Creative problem solving requires outside the box thinking, or in other words using new neural pathways. The reason why this is difficult is you are literally breaking the pathways in which your brain is used to relying on. However if you’re tired, the brain has difficulty staying on these pathways and often gives into distractions. While a tired brain is not ideal for working efficiently, it is ideal for exploring and finding these new pathways. This is why great ideas sometimes come in the middle of the night, or just upon waking.

This excerpt from an article in Scientific American explains why distractions can actually be beneficial for creative thinking:

Insight problems involve thinking outside the box. This is where susceptibility to “distraction” can be of benefit. At off-peak times we are less focused, and may consider a broader range of information. This wider scope gives us access to more alternatives and diverse interpretations, thus fostering innovation and insight.

2. Don’t Multitask

Multitasking is inefficient because it is impossible. What we call multitasking is actually called context-switching, meaning our attention is just quickly switching back and forth between tasks rather than doing them simultaneously. Research from the book Brain Rules has shown error rates go up 50% and it actually takes you twice as long to finish tasks.

Why you ask? Because you’re splitting your brain’s power and giving less attention to each task. Also the switching itself uses vital brain power making it more susceptible to mistakes, mistakes you’ll later have to correct.

The same concept for paying off credit card debt can apply to accomplishing tasks. Think of tasks as debt, mistakes as interest and brain power as money. The fastest way to pay off debt (complete tasks) without wasting your money (brain power) on interest (mistakes) is prioritizing the debt (the tasks) and tackling each one individually. You’ll pay off debt quicker (finish tasks quicker) and save money (brain power) on interest (mistakes).

3. Make Mistakes

Mistakes are your best ally in the pursuit of success.
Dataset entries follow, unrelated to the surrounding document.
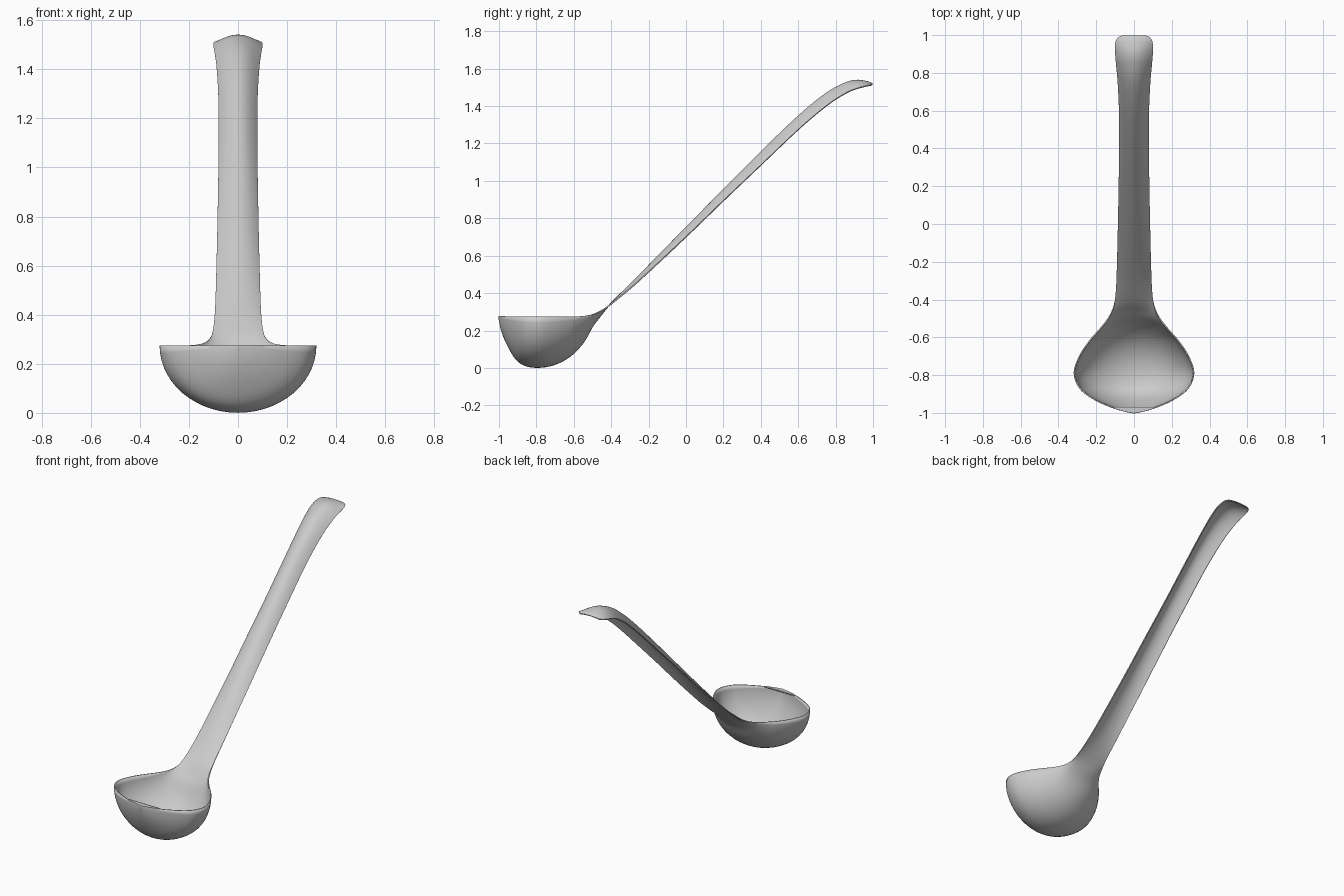
import bpy, bmesh, math

if "Cube" in bpy.data.objects:
    bpy.data.objects.remove(bpy.data.objects["Cube"])

# Stations along the ladle: y, half width, edge height, centreline height
STATIONS = [
    (-1.0, 0, .274, .27), (-.985, .07, .274, .20), (-.955, .155, .274, .125),
    (-.91, .24, .274, .05), (-.86, .293, .274, .014), (-.785, .316, .274, .004),
    (-.70, .288, .274, .02), (-.62, .236, .274, .063), (-.55, .175, .277, .135),
    (-.50, .136, .286, .222), (-.46, .115, .303, .275), (-.42, .104, .327, .325),
    (-.36, .096, .374, .386), (-.25, .09, .467, .495), (0, .083, .70, .75),
    (.2, .079, .893, .952), (.4, .076, 1.083, 1.153), (.6, .077, 1.273, 1.345),
    (.75, .084, 1.40, 1.468), (.85, .093, 1.466, 1.522), (.91, .098, 1.492, 1.537),
    (.96, .097, 1.506, 1.532), (.985, .086, 1.511, 1.524), (.996, .066, 1.513, 1.518)]
STEPS, ACROSS = 5, 28


def spline(points):
    """Catmull-Rom resampling of the stations."""
    pts = [points[0]] + points + [points[-1]]
    out = []
    for a, b, c, d in zip(pts, pts[1:], pts[2:], pts[3:]):
        for i in range(STEPS):
            t = i / STEPS
            out.append(tuple(
                .5 * (2*q + (r - p)*t + (2*p - 5*q + 4*r - s)*t*t + (3*q - p - 3*r + s)*t**3)
                for p, q, r, s in zip(a, b, c, d)))
    return out + [points[-1]]


rows = spline(STATIONS)
# Small flat pouring lip closing the front tip of the rim
lip = [(y, w, e, e) for y, w, e, c in reversed(rows) if y < -.968]

bm = bmesh.new()
grid = []
for y, w, edge, mid in lip + rows:
    # Round section in the bowl, shallow arch in the handle
    power = 1 + min(1, max(0, (y + .6) / .25))
    ring = []
    for k in range(ACROSS + 1):
        a = math.pi * (k / ACROSS - .5)
        ring.append(bm.verts.new((w * math.sin(a), y,
                                  edge + (mid - edge) * max(0, math.cos(a)) ** power)))
    grid.append(ring)
for r0, r1 in zip(grid, grid[1:]):
    for k in range(ACROSS):
        bm.faces.new((r0[k], r0[k + 1], r1[k + 1], r1[k]))
bmesh.ops.remove_doubles(bm, verts=bm.verts, dist=.0004)
bmesh.ops.recalc_face_normals(bm, faces=bm.faces)
mesh = bpy.data.meshes.new("ladle")
bm.to_mesh(mesh)
bm.free()
ladle = bpy.data.objects.new("ladle", mesh)
bpy.context.collection.objects.link(ladle)

# Thin sheet thickness
solid = ladle.modifiers.new("thickness", 'SOLIDIFY')
solid.thickness = .007
solid.offset = 0

bpy.context.view_layer.objects.active = ladle
ladle.select_set(True)
bpy.ops.object.shade_smooth_by_angle(angle=math.radians(45))
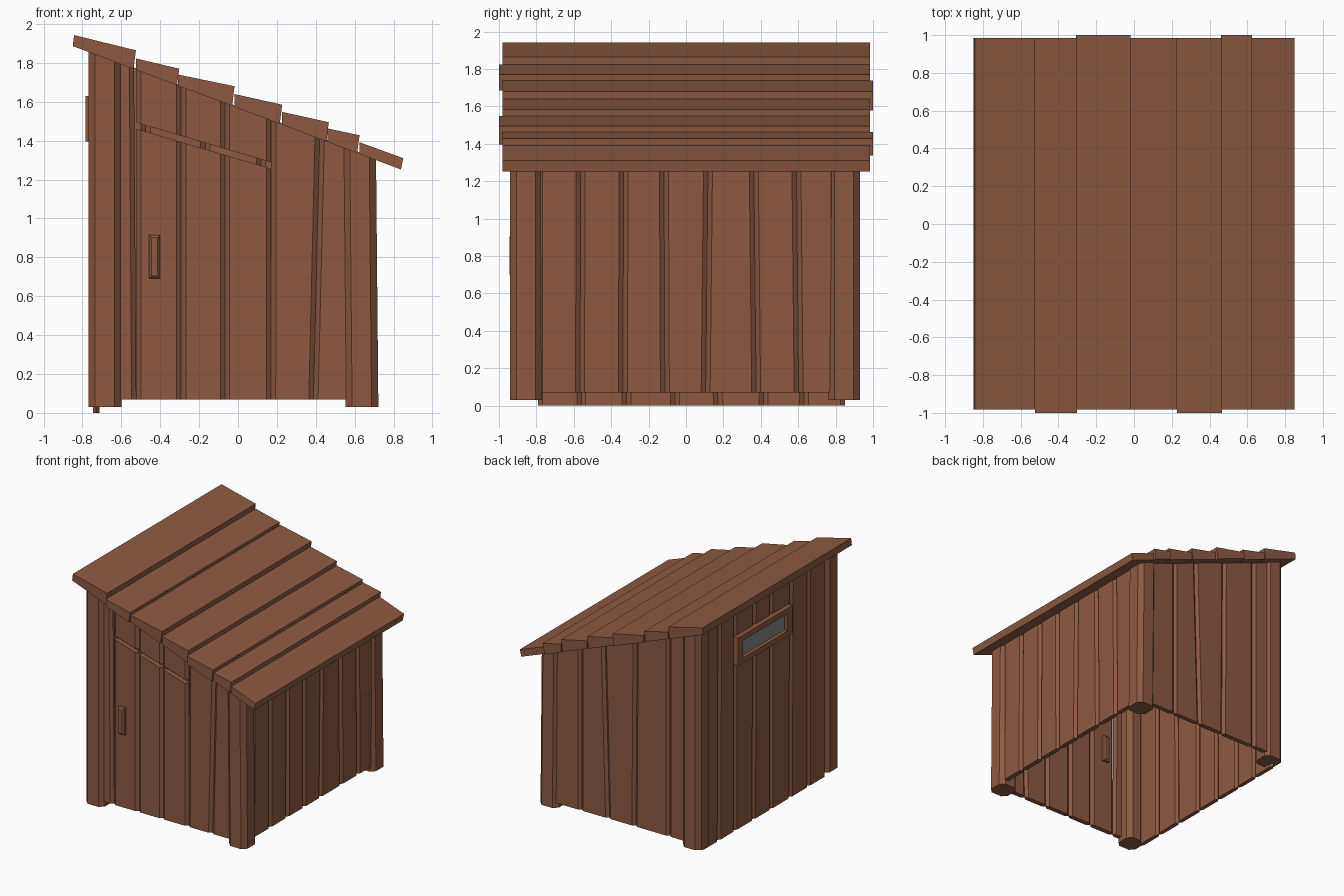
import bpy, bmesh

if "Cube" in bpy.data.objects:
    bpy.data.objects.remove(bpy.data.objects["Cube"])


def material(name, rgb):
    m = bpy.data.materials.new(name)
    m.diffuse_color = (*rgb, 1)
    m.use_nodes = True
    m.node_tree.nodes["Principled BSDF"].inputs["Base Color"].default_value = m.diffuse_color
    return m


WOOD = material("brown wood", (0.266, 0.102, 0.052))
GLASS = material("grey glass", (0.22, 0.24, 0.23))


def roof(x):
    """Height of the roof underside."""
    return 1.567 - 0.376 * x


def loft(name, rings, mat=WOOD):
    """Closed solid between two equal rings of points (several pairs allowed)."""
    bm = bmesh.new()
    for a, b in rings:
        va, vb = [bm.verts.new(p) for p in a], [bm.verts.new(p) for p in b]
        n = len(va)
        bm.faces.new(va)
        bm.faces.new(vb[::-1])
        for i in range(n):
            j = (i + 1) % n
            bm.faces.new((va[j], va[i], vb[i], vb[j]))
    bmesh.ops.recalc_face_normals(bm, faces=bm.faces)
    me = bpy.data.meshes.new(name)
    bm.to_mesh(me)
    bm.free()
    me.materials.append(mat)
    ob = bpy.data.objects.new(name, me)
    bpy.context.collection.objects.link(ob)
    return ob


def boards(name, axis, pos, joints, bottom, top, c=0.024, d=0.02):
    """Row of boards with bevelled edges; joints are (bottom, top) places."""
    rings = []
    for (b0, t0), (b1, t1) in zip(joints, joints[1:]):
        def ring(u0, u1, zf):
            pts = [(u0, 0), (u0 + c, d), (u1 - c, d), (u1, 0), (u1 - c, -d), (u0 + c, -d)]
            xy = [(u, pos + v) if axis == "x" else (pos + v, u) for u, v in pts]
            return [(x, y, zf(x)) for x, y in xy]
        rings.append((ring(b0, b1, bottom), ring(t0, t1, top)))
    return loft(name, rings)


def box(x0, x1, y0, y1, z0, z1):
    r = [(x0, y0), (x1, y0), (x1, y1), (x0, y1)]
    return [(x, y, z0) for x, y in r], [(x, y, z1) for x, y in r]


def low(x):
    return 0.07


def under(x):
    return roof(x) + 0.008


# Front wall, with a sloping slit above the door
def door_top(x):
    return 1.46 - 0.295 * (x + 0.52)


def slit_top(x):
    return door_top(x) + 0.032


FY = -0.89
door = [(-0.523, -0.523), (-0.292, -0.292), (-0.067, -0.067), (0.17, 0.17)]
boards("front_wall_left", "x", FY, [(-0.65, -0.65), (-0.523, -0.535)], low, under)
boards("front_wall_right", "x", FY, [(0.17, 0.172), (0.388, 0.42), (0.62, 0.62)], low, under)
boards("door", "x", FY, door, low, door_top)
boards("panel_over_door", "x", FY, [(b, t) for b, t in door], slit_top, under)

# Back, right and left walls
boards("back_wall", "x", 0.89, [(-0.69, -0.69), (-0.475, -0.475), (-0.16, -0.17), (0.085, 0.125),
                                (0.34, 0.34), (0.64, 0.64)], low, under)
boards("right_wall", "y", 0.675, [(-0.79, -0.79), (-0.567, -0.563), (-0.338, -0.333), (-0.113, -0.118),
                                  (0.105, 0.118), (0.375, 0.362), (0.602, 0.59), (0.8, 0.8)], low, under)
boards("left_wall", "y", -0.73, [(-0.79, -0.79), (-0.56, -0.56), (-0.317, -0.33), (-0.06, -0.06),
                                 (0.17, 0.16), (0.415, 0.415), (0.63, 0.62), (0.85, 0.85)],
       lambda x: 0.0, under, d=0.017)

# Corner posts: bevelled square section, leaning slightly
for name, x0, y0, lean in (("front_left_post", -0.77, -0.94, 0), ("front_right_post", 0.552, -0.94, -0.012),
                           ("back_left_post", -0.77, 0.76, 0), ("back_right_post", 0.552, 0.76, -0.012)):
    w, k = 0.17, 0.035
    sec = [(k, 0), (w - k, 0), (w, k), (w, w - k), (w - k, w), (k, w), (0, w - k), (0, k)]
    loft(name, [([(x0 + a, y0 + b, 0.03) for a, b in sec],
                 [(x0 + a + lean, y0 + b, under(x0 + a + lean)) for a, b in sec])])

# Roof boards: x and top height at each end, then the y range
for i, (x0, z0, x1, z1, y0, y1) in enumerate((
        (-0.843, 1.943, -0.525, 1.865, -0.982, 0.985),
        (-0.525, 1.823, -0.302, 1.77, -1.0, 0.985),
        (-0.308, 1.74, -0.018, 1.68, -0.982, 1.0),
        (-0.018, 1.64, 0.227, 1.585, -0.982, 0.985),
        (0.227, 1.548, 0.467, 1.495, -1.0, 0.985),
        (0.46, 1.463, 0.625, 1.428, -0.982, 1.0),
        (0.625, 1.392, 0.85, 1.31, -0.982, 0.985))):
    a = -0.85 if i == 0 else x0
    b = x1 - 0.012
    prof = [(x0, z0), (x1, z1), (b, roof(b)), (a, roof(a))]
    loft(f"roof_board_{i + 1}", [([(x, y0, z) for x, z in prof], [(x, y1, z) for x, z in prof])])

# Window in the left wall: four frame bars and a pane
wx = (-0.785, -0.68)
loft("window_frame", [box(*wx, -0.29, 0.43, 1.585, 1.63), box(*wx, -0.29, 0.43, 1.395, 1.44),
                      box(*wx, -0.29, -0.225, 1.44, 1.585), box(*wx, 0.365, 0.43, 1.44, 1.585)])
loft("window_pane", [box(-0.755, -0.705, -0.225, 0.365, 1.44, 1.585)], GLASS)

# Door handles outside and inside: bevelled blocks
for name, s in (("outer_handle", -1), ("inner_handle", 1)):
    def face(g, y):
        return [(-0.457 + g, y, 0.69 + g), (-0.4 - g, y, 0.69 + g),
                (-0.4 - g, y, 0.915 - g), (-0.457 + g, y, 0.915 - g)]
    loft(name, [(face(0, FY), face(0, FY + s * 0.042)),
                (face(0, FY + s * 0.042), face(0.013, FY + s * 0.055))])
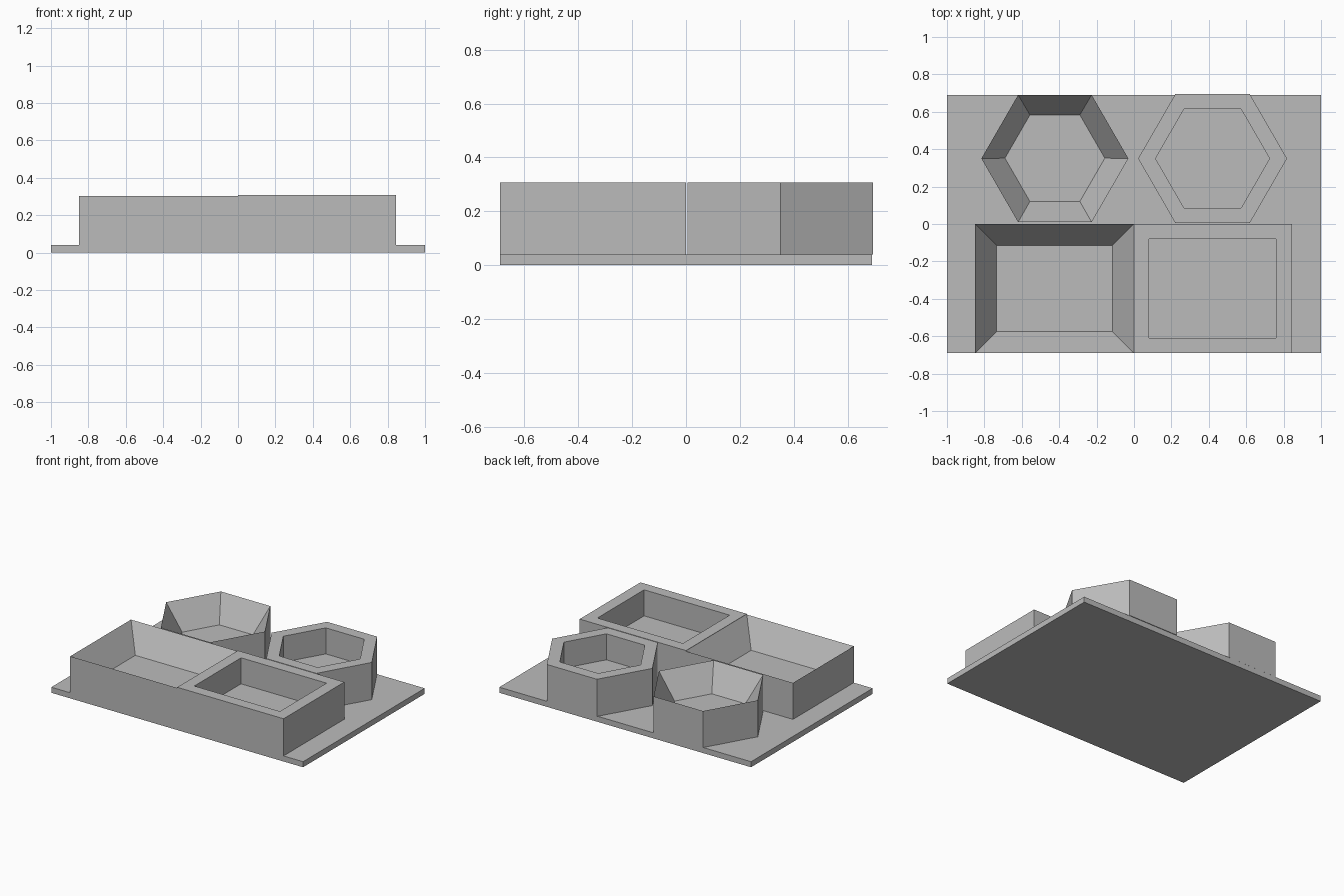
import bpy, bmesh, math

cube = bpy.data.objects.get("Cube")
if cube:
    bpy.data.objects.remove(cube, do_unlink=True)

grey = bpy.data.materials.new("plain grey")
grey.use_nodes = True
colour = (0.5, 0.5, 0.5, 1)
grey.diffuse_color = colour
grey.node_tree.nodes["Principled BSDF"].inputs["Base Color"].default_value = colour

BASE_TOP = 0.04
FLOOR = 0.12


def finish(name, bm):
    bmesh.ops.recalc_face_normals(bm, faces=bm.faces)
    mesh = bpy.data.meshes.new(name)
    bm.to_mesh(mesh)
    bm.free()
    mesh.materials.append(grey)
    obj = bpy.data.objects.new(name, mesh)
    bpy.context.collection.objects.link(obj)


def rectangle(x0, x1, y0, y1):
    return [(x0, y0), (x1, y0), (x1, y1), (x0, y1)]


def hexagon(cx, cy, radius):
    return [(cx + radius * math.cos(k * math.pi / 3),
             cy + radius * math.sin(k * math.pi / 3)) for k in range(6)]


def loft(name, sections):
    """Skin a stack of (outline, height) sections and cap both ends."""
    bm = bmesh.new()
    rings = [[bm.verts.new((x, y, z)) for x, y in outline] for outline, z in sections]
    n = len(rings[0])
    for a, b in zip(rings, rings[1:]):
        for i in range(n):
            j = (i + 1) % n
            bm.faces.new((a[i], a[j], b[j], b[i]))
    bm.faces.new(rings[0])
    bm.faces.new(rings[-1])
    finish(name, bm)


def straight_tray(name, outer, inner, top):
    """Tray with a flat rim and upright inner walls."""
    loft(name, [(outer, BASE_TOP), (outer, top), (inner, top), (inner, FLOOR)])


def tapered_tray(name, outer, inner, top):
    """Tray with a sharp rim and sloping inner walls."""
    loft(name, [(outer, BASE_TOP), (outer, top), (inner, FLOOR)])


# Base plate
plate = rectangle(-1, 1, -0.69, 0.69)
loft("base_plate", [(plate, 0), (plate, BASE_TOP)])

# Rectangular trays along the front
tapered_tray("tapered_rectangular_tray", rectangle(-0.85, 0, -0.69, 0),
             rectangle(-0.735, -0.115, -0.575, -0.115), 0.302)
straight_tray("straight_rectangular_tray", rectangle(0, 0.845, -0.69, 0),
              rectangle(0.08, 0.76, -0.61, -0.08), 0.307)

# Hexagonal trays along the back
tapered_tray("tapered_hexagonal_tray", hexagon(-0.423, 0.35, 0.393),
             hexagon(-0.423, 0.352, 0.267), 0.302)
straight_tray("straight_hexagonal_tray", hexagon(0.42, 0.35, 0.398),
              hexagon(0.42, 0.35, 0.305), 0.307)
This is because your brain stores information more accurately when it’s related to a mistake. This can be traced to your brain’s most basic survival instinct. High-stress situations, such as being humiliated for giving a wrong answer, releases adrenaline that makes your brain take point by remembering every detail to protect itself from happening again.

Mistakes can also make you more appealing to others due to a social psychological term called the Pratfall Effect, which basically means those who never commit mistakes are less likable than those who commit the occasional blunder. Mistakes give you humility while perceived perfection creates distance.

If you’re afraid of making mistakes or taking risks, you’re limiting your full potential. A 2004 University of Michigan study published in the journal Organizational Science showed employees who received incentives for attempting something new, regardless of success, actually produced more successful ideas than those who were only offered incentives for successful ideas. Once the fear of making a mistake is taken away, it no longer has the power of holding you back.